An ethical reflection on outreaching mental health care
background Care providers have a conflicting societal role: on the one hand they must respect the autonomy of individuals with psychiatric problems, but on the other hand they often feel the need to offer these individuals outreaching care.
aim To compile an ethical reflection on some of the ways in which outreaching mental health care interventions can be provided in a responsible manner.
method This ethical reflection is based on an ethical advice by the Ethics committee for Mental Health Care of the Brothers of Charity in Flanders. The method combines ethical discussion and a study of the relevant literature.
results A good starting point is a relational view of the human being that emphasises connectedness and involvement. Consequently, the care provider begins to intervene in the care programme by building a trusting relationship with the person with psychiatric problems. This is how these persons, their close family and friends and care providers exercise their responsibility. There is a gradation of responsibility that extends in a continuous line: personal responsibility develops into shared responsibility which can then become vicarious responsibility. On that basis there is also a gradation in the nature of outreaching care; the care providers first make themselves available and give information, then provide advice, negotiate, persuade, increase pressure, and finally take over and force the person with psychiatric problems.

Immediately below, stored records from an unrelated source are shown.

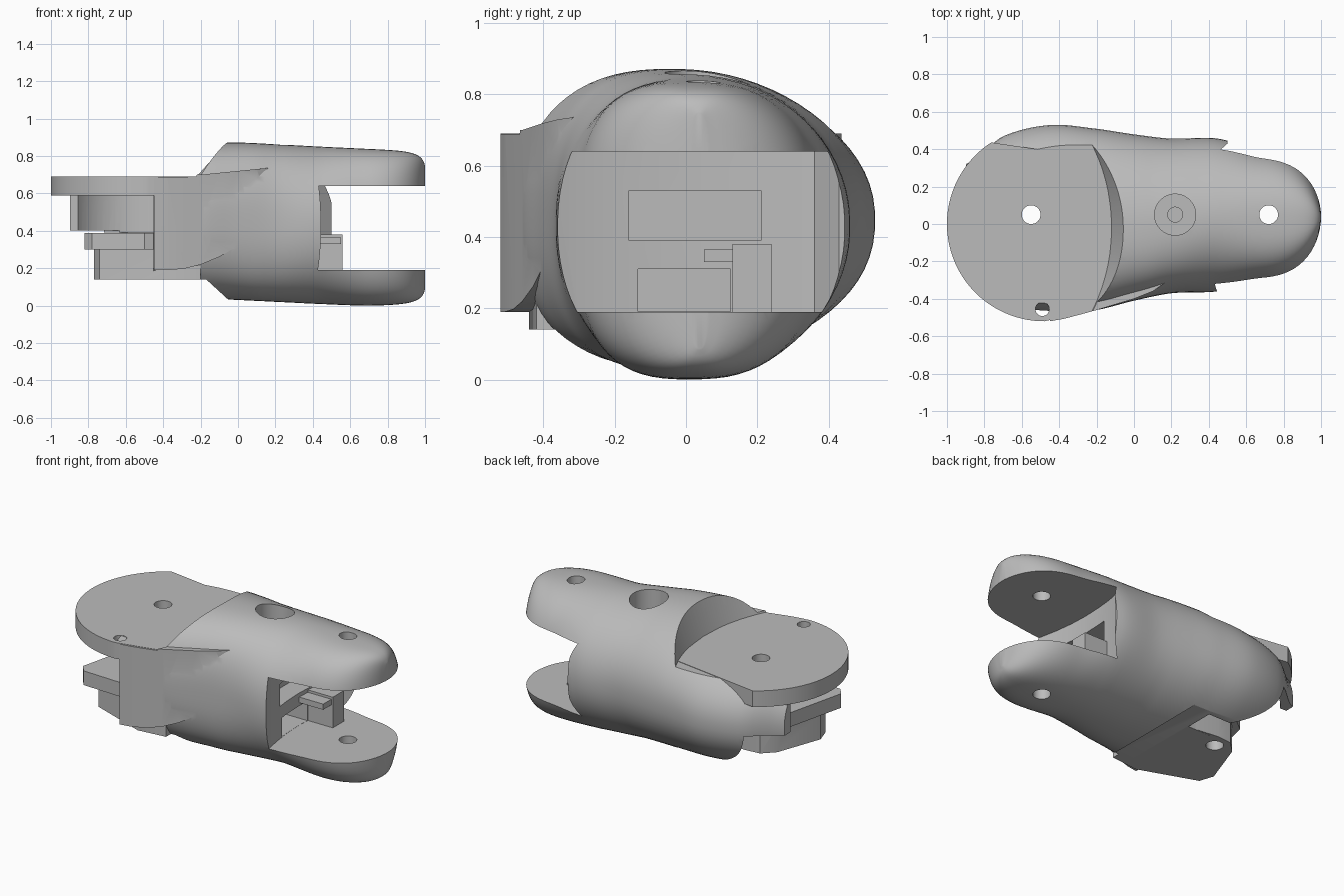
import bpy, bmesh, math

cube = bpy.data.objects.get("Cube")
if cube:
    bpy.data.objects.remove(cube, do_unlink=True)

grey = bpy.data.materials.new("plain_grey")
grey.use_nodes = True
grey.diffuse_color = (0.5, 0.5, 0.5, 1)
grey.node_tree.nodes["Principled BSDF"].inputs["Base Color"].default_value = (0.5, 0.5, 0.5, 1)


def loft(name, rings):
    bm = bmesh.new()
    loops = [[bm.verts.new(p) for p in ring] for ring in rings]
    n = len(loops[0])
    for a, b in zip(loops, loops[1:]):
        for i in range(n):
            j = (i + 1) % n
            bm.faces.new((a[i], a[j], b[j], b[i]))
    bm.faces.new(loops[0])
    bm.faces.new(loops[-1])
    bmesh.ops.triangulate(bm, faces=bm.faces)
    bmesh.ops.recalc_face_normals(bm, faces=bm.faces)
    if bm.calc_volume(signed=True) < 0:
        bmesh.ops.reverse_faces(bm, faces=bm.faces)
    mesh = bpy.data.meshes.new(name)
    bm.to_mesh(mesh)
    bm.free()
    mesh.materials.append(grey)
    obj = bpy.data.objects.new(name, mesh)
    bpy.context.collection.objects.link(obj)
    return obj


def prism(name, outline, z0, z1):
    return loft(name, [[(x, y, z) for x, y in outline] for z in (z0, z1)])


def box(name, x0, x1, y0, y1, z0, z1):
    return prism(name, [(x0, y0), (x1, y0), (x1, y1), (x0, y1)], z0, z1)


def arc(x, y, r, start=0, end=math.tau, n=64):
    angles = [start + (end - start) * i / n for i in range(n)]
    return [(x + r * math.cos(a), y + r * math.sin(a)) for a in angles]


def cyl(name, x, y, r, z0, z1, r_top=None, n=64):
    return loft(name, [[(px, py, z0) for px, py in arc(x, y, r, n=n)],
                       [(px, py, z1) for px, py in arc(x, y, r_top or r, n=n)]])


def volume(obj):
    bm = bmesh.new()
    bm.from_object(obj, bpy.context.evaluated_depsgraph_get())
    result = bm.calc_volume(signed=True)
    bm.free()
    return result


def boolean(obj, tool, operation="DIFFERENCE"):
    # Accept the first solver that gives a plausible volume
    tool.hide_render = True
    before = volume(obj)
    low, high = (0.6, 1.001) if operation == "DIFFERENCE" else (0.99, 2)
    for solver in ("EXACT", "MANIFOLD", "FLOAT"):
        mod = obj.modifiers.new("boolean", "BOOLEAN")
        mod.operation = operation
        mod.solver = solver
        mod.object = tool
        bpy.context.view_layer.update()
        if low < volume(obj) / before < high:
            bpy.context.view_layer.objects.active = obj
            bpy.ops.object.modifier_apply(modifier=mod.name)
            break
        obj.modifiers.remove(mod)
    bpy.data.objects.remove(tool, do_unlink=True)


# Main shell: rounded sections along x (x, right y, left y, bottom, top, roundness)
table = [
    (-0.9, -0.30, 0.32, 0.12, 0.77, 2.3),
    (-0.7, -0.44, 0.47, 0.09, 0.80, 2.3),
    (-0.45, -0.48, 0.53, 0.06, 0.83, 2.3),
    (-0.2, -0.46, 0.51, 0.04, 0.865, 2.3),
    (0.0, -0.41, 0.48, 0.03, 0.872, 2.3),
    (0.2, -0.37, 0.457, 0.02, 0.863, 2.25),
    (0.45, -0.36, 0.457, 0.008, 0.85, 2.1),
    (0.7, -0.305, 0.385, 0.0, 0.838, 2.6),
    (1.0, -0.305, 0.385, 0.01, 0.825, 2.8),
]


def section_at(x):
    k = max(i for i in range(len(table) - 1) if table[i][0] <= x)
    a, b = table[k], table[k + 1]
    before, after = table[max(k - 1, 0)], table[min(k + 2, len(table) - 1)]
    t = (x - a[0]) / (b[0] - a[0])
    values = []
    for p, q, r, s in list(zip(before, a, b, after))[1:]:
        values.append(q + 0.5 * t * (r - p + t * (2 * p - 5 * q + 4 * r - s
                                                  + t * (3 * (q - r) + s - p))))
    return values


def shell_ring(x, n=72):
    y0, y1, z0, z1, power = section_at(x)
    t = max(0, x - 0.68) / 0.32
    tip = math.sqrt(max(0.006, 1 - t ** 2.2))
    drop = 0.09 * (1 - tip) ** 2
    lean = 0.08 if x < 0.1 else max(0.03, 0.08 - 0.15 * (x - 0.1))
    cy, cz = (y0 + y1) / 2, (z0 + z1) / 2
    hy, hz = (y1 - y0) / 2 * tip, (z1 - z0) / 2 - drop
    ring = []
    for i in range(n):
        angle = math.tau * (i + 0.5) / n
        c, s = math.cos(angle), math.sin(angle)
        up = math.copysign(abs(s) ** (2 / power), s)
        ring.append((x, cy + hy * math.copysign(abs(c) ** (2 / power), c) - lean * up * up * tip,
                     cz + hz * up))
    return ring


stations = [-0.899 + 1.579 * i / 44 for i in range(44)]
stations += [0.68 + 0.32 * math.sin(math.pi / 2 * i / 16) for i in range(17)]
body = loft("finger_body", [shell_ring(min(x, 0.9999)) for x in stations])

# Flat underside of the hinge end, with a sloping step
boolean(body, loft("underside_cut", [[(-1.2, y, -0.2), (-0.05, y, -0.2), (-0.05, y, 0.03),
                                      (-0.17, y, 0.14), (-1.2, y, 0.14)] for y in (-0.8, 0.8)]))

# Upright cheek on the front side, fading into the shell
cheek_line = [(-0.45, -0.52), (-0.38, -0.508), (-0.29, -0.485), (-0.2, -0.46),
              (-0.1, -0.43), (0, -0.40), (0.1, -0.36), (0.2, -0.29)]
rings = []
for x, y in cheek_line:
    low, high = 0.19 + 0.9 * max(0, x + 0.38) ** 2, 0.7 + 0.1 * max(0, x + 0.2)
    rings.append([(x, y, low), (x, y, high), (x, -0.02, high), (x, -0.02, low)])
boolean(body, loft("cheek", rings), "UNION")

# Scooped shoulder above the disc
boolean(body, cyl("scoop", -1.12, -0.02, 1.0, 0.688, 0.95, 1.09, 160))

# Open hinge end
boolean(body, box("front_opening", -1.2, -0.451, -0.8, 0.053, -0.1, 0.6))
boolean(body, cyl("hinge_cavity", -0.55, 0.05, 0.37, 0.39, 0.601))
boolean(body, box("cavity_mouth", -1.21, -0.55, 0, 0.26, 0.38, 0.602))
boolean(body, box("lower_slot", -1.22, -0.3, 0.12, 0.3, -0.12, 0.4))
boolean(body, prism("end_trim", [(-1.23, 0.01), (-0.452, 0.01), (-0.452, 0.31), (-0.74, 0.47),
                                 (-0.74, 0.8), (-1.23, 0.8)], -0.13, 0.403))

# Fork gap with a hollow inner face
boolean(body, prism("fork_gap", [(0.45, -0.8), (0.45, -0.38), (0.425, -0.3), (0.405, -0.2),
                                 (0.39, -0.08), (0.385, 0.04), (0.39, 0.16), (0.4, 0.26),
                                 (0.42, 0.36), (0.5, 0.43), (0.5, 0.8), (1.2, 0.8),
                                 (1.2, -0.8)], 0.19, 0.64))
boolean(body, box("upper_pocket", 0.26, 0.6, -0.16, 0.21, 0.39, 0.53))
boolean(body, box("lower_pocket", 0.2, 0.6, -0.135, 0.125, 0.191, 0.31))

# Counterbore on top, fork pin hole and hinge pin hole
boolean(body, cyl("counterbore", 0.22, 0.05, 0.11, 0.72, 1))
boolean(body, cyl("bore", 0.22, 0.05, 0.04, 0.6, 0.8))
boolean(body, cyl("fork_pin_hole", 0.72, 0.05, 0.05, -0.2, 1.2))
boolean(body, cyl("hinge_pin_hole", -0.55, 0.05, 0.05, 0.5, 1))

# Hinge disc, trimmed where the shell wraps round its back
rim = arc(-0.48, 0, 0.52, math.radians(123), math.radians(272), 80)
disc = prism("hinge_disc", rim + [(-0.2, -0.455), (-0.13, -0.2), (-0.12, 0), (-0.14, 0.2),
                                  (-0.18, 0.35)], 0.59, 0.69)

# Lower hinge lug in two steps
lug = prism("lower_lug", [(-0.2, -0.42), (-0.38, -0.44), (-0.74, -0.31), (-0.77, -0.22),
                          (-0.67, 0.06), (-0.6, 0.13), (-0.5, 0.14), (-0.2, 0.1)], 0.141, 0.31)
plate = prism("lug_plate", [(-0.3, -0.47), (-0.43, -0.47), (-0.5, -0.41), (-0.78, -0.4),
                            (-0.82, -0.35), (-0.72, 0.07), (-0.62, 0.15), (-0.5, 0.16),
                            (-0.3, 0.12)], 0.30, 0.388)
boolean(lug, plate, "UNION")

for part in (disc, lug):
    boolean(part, cyl("hinge_pin_hole", -0.55, 0.05, 0.05, -0.1, 1))
boolean(disc, cyl("cord_hole", -0.49, -0.455, 0.037, -0.1, 1, n=32))

# Stop block and rail inside the fork
stop = box("stop_block", 0.36, 0.56, 0.13, 0.24, 0.18, 0.38)
rail = box("stop_rail", 0.36, 0.55, 0.05, 0.14, 0.33, 0.365)

for obj in (body, disc, lug, stop, rail):
    bpy.ops.object.select_all(action="DESELECT")
    obj.select_set(True)
    bpy.context.view_layer.objects.active = obj
    bpy.ops.object.shade_smooth_by_angle(angle=math.radians(30))
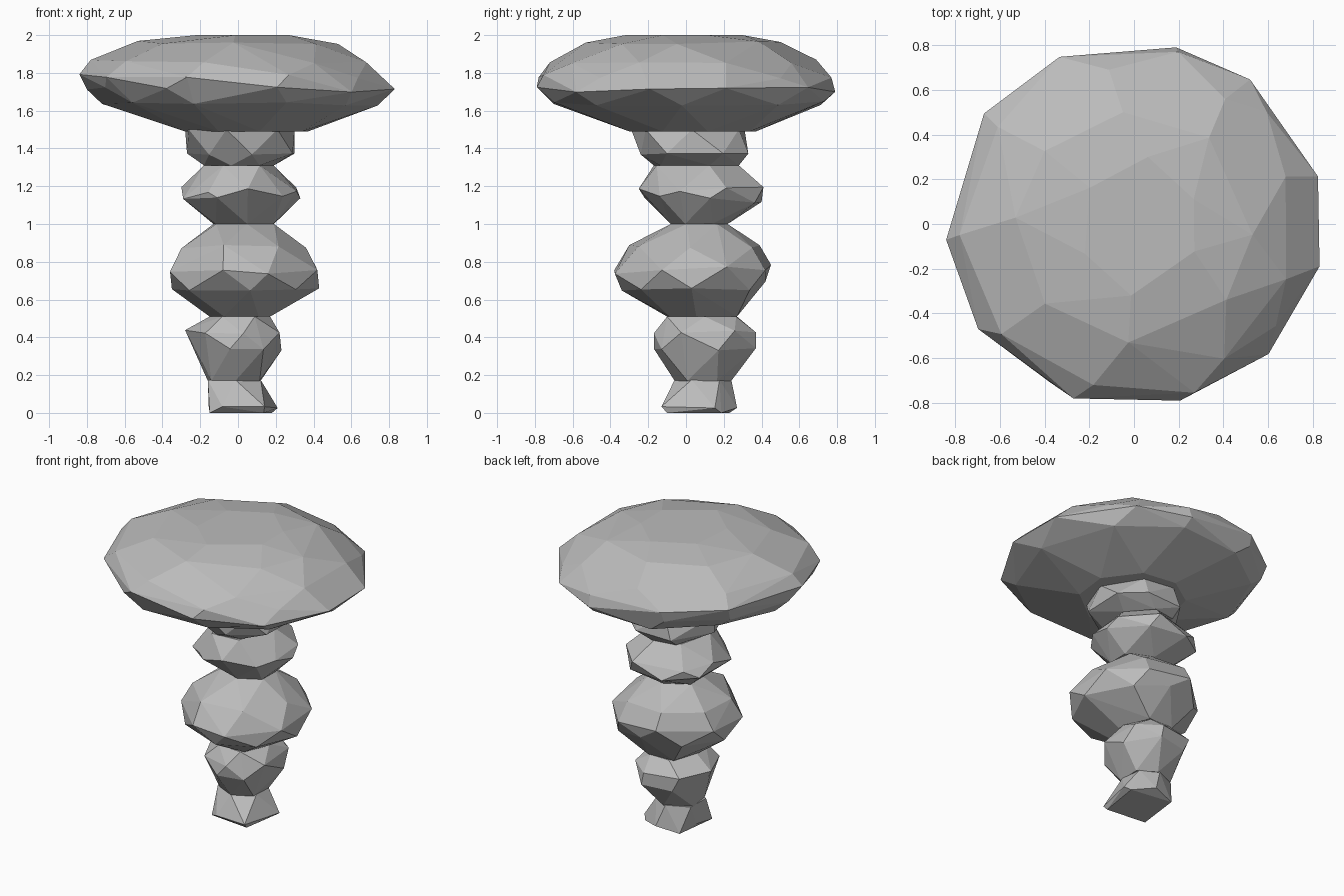
import bpy
import bmesh
import math
import random

random.seed(4)

cube = bpy.data.objects.get("Cube")
if cube:
    bpy.data.objects.remove(cube, do_unlink=True)

stone = bpy.data.materials.new("grey stone")
stone.use_nodes = True
GREY = (0.5, 0.5, 0.5, 1)
stone.diffuse_color = GREY
stone.node_tree.nodes["Principled BSDF"].inputs["Base Color"].default_value = GREY


def fit(values, low, high):
    """Stretch values so that they span low to high."""
    a, b = min(values), max(values)
    return [low + (v - a) / (b - a) * (high - low) for v in values]


def ring(z, x0, x1, y0, y1, sides, turn, wobble):
    """Uneven polygon filling the given bounds at height z."""
    step = math.tau / sides
    angles = [(i + turn + random.uniform(-0.15, 0.15)) * step for i in range(sides)]
    xs = fit([math.cos(a) for a in angles], x0, x1)
    ys = fit([math.sin(a) for a in angles], y0, y1)
    return [(x, y, z + random.uniform(-wobble, wobble)) for x, y in zip(xs, ys)]


def rock(name, rings):
    """Faceted convex stone wrapped around a stack of rings."""
    bm = bmesh.new()
    for r in rings:
        for co in ring(*r):
            bm.verts.new(co)
    bmesh.ops.convex_hull(bm, input=bm.verts[:])
    loose = [v for v in bm.verts if not v.link_faces]
    bmesh.ops.delete(bm, geom=loose, context='VERTS')
    bmesh.ops.dissolve_limit(bm, angle_limit=math.radians(4),
                             verts=bm.verts[:], edges=bm.edges[:])
    bmesh.ops.recalc_face_normals(bm, faces=bm.faces[:])
    mesh = bpy.data.meshes.new(name)
    bm.to_mesh(mesh)
    bm.free()
    mesh.materials.append(stone)
    obj = bpy.data.objects.new(name, mesh)
    bpy.context.collection.objects.link(obj)


# Ring: height, left and right x, front and back y, sides, turn, height wobble

# Flared foot
rock("foot", [
    (0.00, -0.15, 0.18, -0.10, 0.23, 4, 0.5, 0),
    (0.03, -0.155, 0.21, -0.13, 0.27, 5, 0.3, 0.005),
    (0.175, -0.16, 0.12, -0.06, 0.24, 6, 0.5, 0),
])

# Stem stones, from the foot up
rock("lower_stone", [
    (0.17, -0.16, 0.12, -0.06, 0.24, 6, 0.5, 0),
    (0.34, -0.22, 0.23, -0.17, 0.37, 6, 0.2, 0.01),
    (0.43, -0.28, 0.22, -0.17, 0.37, 7, 0.5, 0.01),
    (0.51, -0.15, 0.17, -0.10, 0.27, 6, 0.0, 0),
])
rock("middle_stone", [
    (0.51, -0.15, 0.17, -0.10, 0.27, 6, 0.0, 0),
    (0.67, -0.35, 0.43, -0.34, 0.42, 8, 0.0, 0.025),
    (0.76, -0.36, 0.42, -0.38, 0.45, 8, 0.5, 0.025),
    (0.88, -0.30, 0.36, -0.30, 0.39, 7, 0.0, 0.01),
    (1.00, -0.13, 0.19, -0.08, 0.22, 6, 0.5, 0),
])
rock("upper_stone", [
    (1.00, -0.13, 0.19, -0.08, 0.22, 6, 0.5, 0),
    (1.13, -0.29, 0.33, -0.22, 0.40, 7, 0.0, 0.02),
    (1.18, -0.30, 0.31, -0.25, 0.41, 7, 0.5, 0.02),
    (1.31, -0.18, 0.19, -0.17, 0.28, 6, 0.2, 0),
])
rock("neck_stone", [
    (1.31, -0.18, 0.19, -0.17, 0.28, 6, 0.2, 0),
    (1.37, -0.27, 0.30, -0.24, 0.33, 7, 0.4, 0.005),
    (1.50, -0.28, 0.30, -0.29, 0.31, 7, 0.1, 0),
])

# Broad flattened cap
rock("cap_stone", [
    (1.49, -0.28, 0.37, -0.30, 0.37, 8, 0.3, 0),
    (1.64, -0.72, 0.74, -0.70, 0.73, 10, 0.0, 0.015),
    (1.71, -0.80, 0.83, -0.79, 0.79, 11, 0.5, 0.015),
    (1.78, -0.84, 0.77, -0.78, 0.77, 10, 0.0, 0.015),
    (1.86, -0.78, 0.68, -0.72, 0.69, 9, 0.5, 0.01),
    (1.96, -0.53, 0.53, -0.53, 0.50, 8, 0.0, 0.01),
    (2.00, -0.22, 0.27, -0.32, 0.30, 6, 0.5, 0),
])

conclusion The care providers choose in dialogue and in a considered and consistent way for the appropriate form of outreaching care, in line with the degree of responsibility that the person with psychiatric problems can assume.